The phase between puberty and pre-adolescence can be unpleasant. You fall in love and soon enough you find yourself falling out of it. One day, you can’t imagine not having your parents around and in some you can’t imagine having to spend another minute with them. It’s an awkward stage of mismanaged facial (including but not limited to) hair, raging hormones and day-to-day parental warfare. It’s in these turbulent times that the goths and emo’s are born. Because when the going gets rough, you can always turn to some black lipstick and body piercings for comfort. But Joe has an even better idea. Why don’t we just screw it and get lost into the forest!
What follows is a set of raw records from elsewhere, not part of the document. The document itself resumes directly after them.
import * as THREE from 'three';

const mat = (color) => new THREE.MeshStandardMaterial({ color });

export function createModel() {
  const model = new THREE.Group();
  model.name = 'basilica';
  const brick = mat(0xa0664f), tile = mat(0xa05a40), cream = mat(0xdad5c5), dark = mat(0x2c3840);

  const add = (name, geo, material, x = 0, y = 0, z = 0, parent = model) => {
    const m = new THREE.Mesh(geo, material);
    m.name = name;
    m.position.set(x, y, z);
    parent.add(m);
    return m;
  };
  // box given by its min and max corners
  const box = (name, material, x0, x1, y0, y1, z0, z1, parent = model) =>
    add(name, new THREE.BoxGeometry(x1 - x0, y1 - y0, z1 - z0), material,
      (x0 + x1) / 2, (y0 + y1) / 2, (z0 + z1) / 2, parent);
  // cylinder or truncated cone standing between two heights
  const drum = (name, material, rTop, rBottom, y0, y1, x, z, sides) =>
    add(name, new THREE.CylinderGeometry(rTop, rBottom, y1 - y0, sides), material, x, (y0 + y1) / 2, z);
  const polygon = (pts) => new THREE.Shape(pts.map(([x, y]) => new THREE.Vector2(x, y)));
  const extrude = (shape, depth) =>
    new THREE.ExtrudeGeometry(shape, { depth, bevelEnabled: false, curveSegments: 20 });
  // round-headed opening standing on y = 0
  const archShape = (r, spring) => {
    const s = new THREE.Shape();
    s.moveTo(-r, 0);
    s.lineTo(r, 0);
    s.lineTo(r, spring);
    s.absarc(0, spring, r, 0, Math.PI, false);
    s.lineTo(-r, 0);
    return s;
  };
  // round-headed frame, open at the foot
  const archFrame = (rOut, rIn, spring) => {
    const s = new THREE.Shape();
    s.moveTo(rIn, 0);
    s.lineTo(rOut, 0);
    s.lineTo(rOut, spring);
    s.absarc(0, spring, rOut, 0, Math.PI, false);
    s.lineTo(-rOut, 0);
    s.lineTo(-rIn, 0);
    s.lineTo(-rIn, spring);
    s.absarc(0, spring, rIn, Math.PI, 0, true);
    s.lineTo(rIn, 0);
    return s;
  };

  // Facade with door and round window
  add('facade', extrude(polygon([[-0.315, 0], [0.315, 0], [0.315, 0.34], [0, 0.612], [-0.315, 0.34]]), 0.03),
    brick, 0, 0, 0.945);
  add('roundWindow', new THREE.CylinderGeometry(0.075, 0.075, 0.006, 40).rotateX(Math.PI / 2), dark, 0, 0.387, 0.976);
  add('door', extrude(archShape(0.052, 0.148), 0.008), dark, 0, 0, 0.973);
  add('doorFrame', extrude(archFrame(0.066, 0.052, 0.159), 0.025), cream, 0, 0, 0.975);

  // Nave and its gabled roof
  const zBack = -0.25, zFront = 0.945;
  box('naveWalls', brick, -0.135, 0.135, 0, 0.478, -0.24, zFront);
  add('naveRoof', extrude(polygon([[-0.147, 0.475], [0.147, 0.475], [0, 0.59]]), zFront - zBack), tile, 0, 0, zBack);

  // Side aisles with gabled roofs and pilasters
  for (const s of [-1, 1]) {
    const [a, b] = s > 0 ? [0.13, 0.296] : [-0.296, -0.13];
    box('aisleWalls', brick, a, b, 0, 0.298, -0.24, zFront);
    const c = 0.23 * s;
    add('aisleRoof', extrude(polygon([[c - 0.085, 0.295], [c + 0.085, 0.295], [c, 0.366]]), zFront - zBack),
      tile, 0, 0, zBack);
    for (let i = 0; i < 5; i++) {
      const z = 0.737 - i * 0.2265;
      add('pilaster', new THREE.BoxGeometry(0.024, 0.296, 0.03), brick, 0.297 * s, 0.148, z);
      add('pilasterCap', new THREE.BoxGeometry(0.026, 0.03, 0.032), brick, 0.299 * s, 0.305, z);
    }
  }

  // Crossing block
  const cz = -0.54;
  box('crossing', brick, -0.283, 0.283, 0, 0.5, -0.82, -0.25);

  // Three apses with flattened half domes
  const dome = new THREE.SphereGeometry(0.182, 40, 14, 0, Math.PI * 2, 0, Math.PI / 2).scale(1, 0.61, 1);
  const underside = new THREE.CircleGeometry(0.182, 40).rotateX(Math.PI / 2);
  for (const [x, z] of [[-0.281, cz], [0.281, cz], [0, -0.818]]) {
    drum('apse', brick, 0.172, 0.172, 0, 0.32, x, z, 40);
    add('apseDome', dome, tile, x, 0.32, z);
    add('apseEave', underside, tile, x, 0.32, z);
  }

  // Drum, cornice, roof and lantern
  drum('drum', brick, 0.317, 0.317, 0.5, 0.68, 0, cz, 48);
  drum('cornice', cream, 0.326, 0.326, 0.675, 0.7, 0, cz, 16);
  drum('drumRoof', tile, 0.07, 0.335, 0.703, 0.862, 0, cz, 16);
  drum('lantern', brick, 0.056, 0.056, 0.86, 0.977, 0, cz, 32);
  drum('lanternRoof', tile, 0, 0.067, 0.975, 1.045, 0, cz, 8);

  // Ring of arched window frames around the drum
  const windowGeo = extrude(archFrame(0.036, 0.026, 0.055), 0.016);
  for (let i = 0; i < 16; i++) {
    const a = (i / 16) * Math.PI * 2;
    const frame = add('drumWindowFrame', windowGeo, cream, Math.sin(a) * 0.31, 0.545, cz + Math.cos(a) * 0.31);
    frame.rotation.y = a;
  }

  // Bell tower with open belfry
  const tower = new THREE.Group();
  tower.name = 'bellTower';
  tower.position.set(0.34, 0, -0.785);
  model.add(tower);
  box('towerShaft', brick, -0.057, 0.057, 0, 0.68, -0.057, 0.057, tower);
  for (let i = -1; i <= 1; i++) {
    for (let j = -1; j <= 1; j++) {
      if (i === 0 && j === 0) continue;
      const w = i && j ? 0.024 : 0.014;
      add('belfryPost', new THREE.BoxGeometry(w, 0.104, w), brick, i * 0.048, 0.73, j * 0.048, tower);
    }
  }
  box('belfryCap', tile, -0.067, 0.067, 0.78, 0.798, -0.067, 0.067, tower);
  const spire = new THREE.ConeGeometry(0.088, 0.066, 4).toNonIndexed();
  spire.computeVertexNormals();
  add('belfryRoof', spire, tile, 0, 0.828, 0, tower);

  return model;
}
At some point, we have all thought of it. Absolutely. I mean, why do we have to waste our time keeping up with everyone’s crap when we can escape it all and build a house in the middle of nowhere, instead? Not to mention hunting our own food like it’s 2012 …B.C. right? Running away seems impractical, yes, but when mixed with teens running into the woods (possible Texas Chainsaw Massacre turn of events, perhaps? You feel me?) then you’ll have an interesting plot coming for you. Add to that a budding triangle between the protagonist, a super-cool drumming showdown, the freakiest side character (seriously, what’s with Biaggio) and just the right amount of teen spirit and you get Kings of Summer.
Directed by Jordan Vogt-Roberts, this American coming-of-age film is Stand By Me meets The Inbetweeners movie. The story follows three boys Joe Toy (Nick Robinson), his bestfriend Patrick (Gabriel Basso) and a random kid Biaggio (Moisés Arias) as they venture out into the unknown with nothing but a backpack on their backs. They try to figure out a life without the comforts of home, thirsty for adventure and just sick of their lame, mundane lives. Or maybe being killed by a rattlesnake in the wild seems so much better than seeing their folk’s faces. The idea is absurd, but who isn’t at that age?
They build their own shack, a mash-up of anything from broken wooden panels to just about anything they can scavenge for themselves. The film is fun, warm and light-spirited and is a reflection of every teen’s frustrations in coping with the lives of the people around them, not to mention their own. But what started as the sweetest escape suddenly took a sour turn which was initiated by Joe when he broke their sacred oath of not telling anyone their whereabouts and invited his crush Kelly (Erin Moriarty) into their humble abode. Tension builds up as Kelly takes a liking for Patrick instead, breaking Joe’s heart and putting their friendship on the edge.
Behold, the shack.
But as coming-of-age films go, things eventually work themselves out and soon Patrick and Joe find out that although their friendship has been tainted, it is not so easily broken. Not even by a hot blond chick with the perfect smile. It’s pleasantly enjoyable. At times, I feel myself in awe at the breathtaking scenery of this film and suddenly crack up to one of Biaggio’s crazy stints. It feels like a Wes Anderson film without the filter.
After watching this film, you’d soon find yourself longing for that summer, that tiny fragment of our lives where we were as clueless as how things will never be the same once it all ends.
By the way, this scene is classic.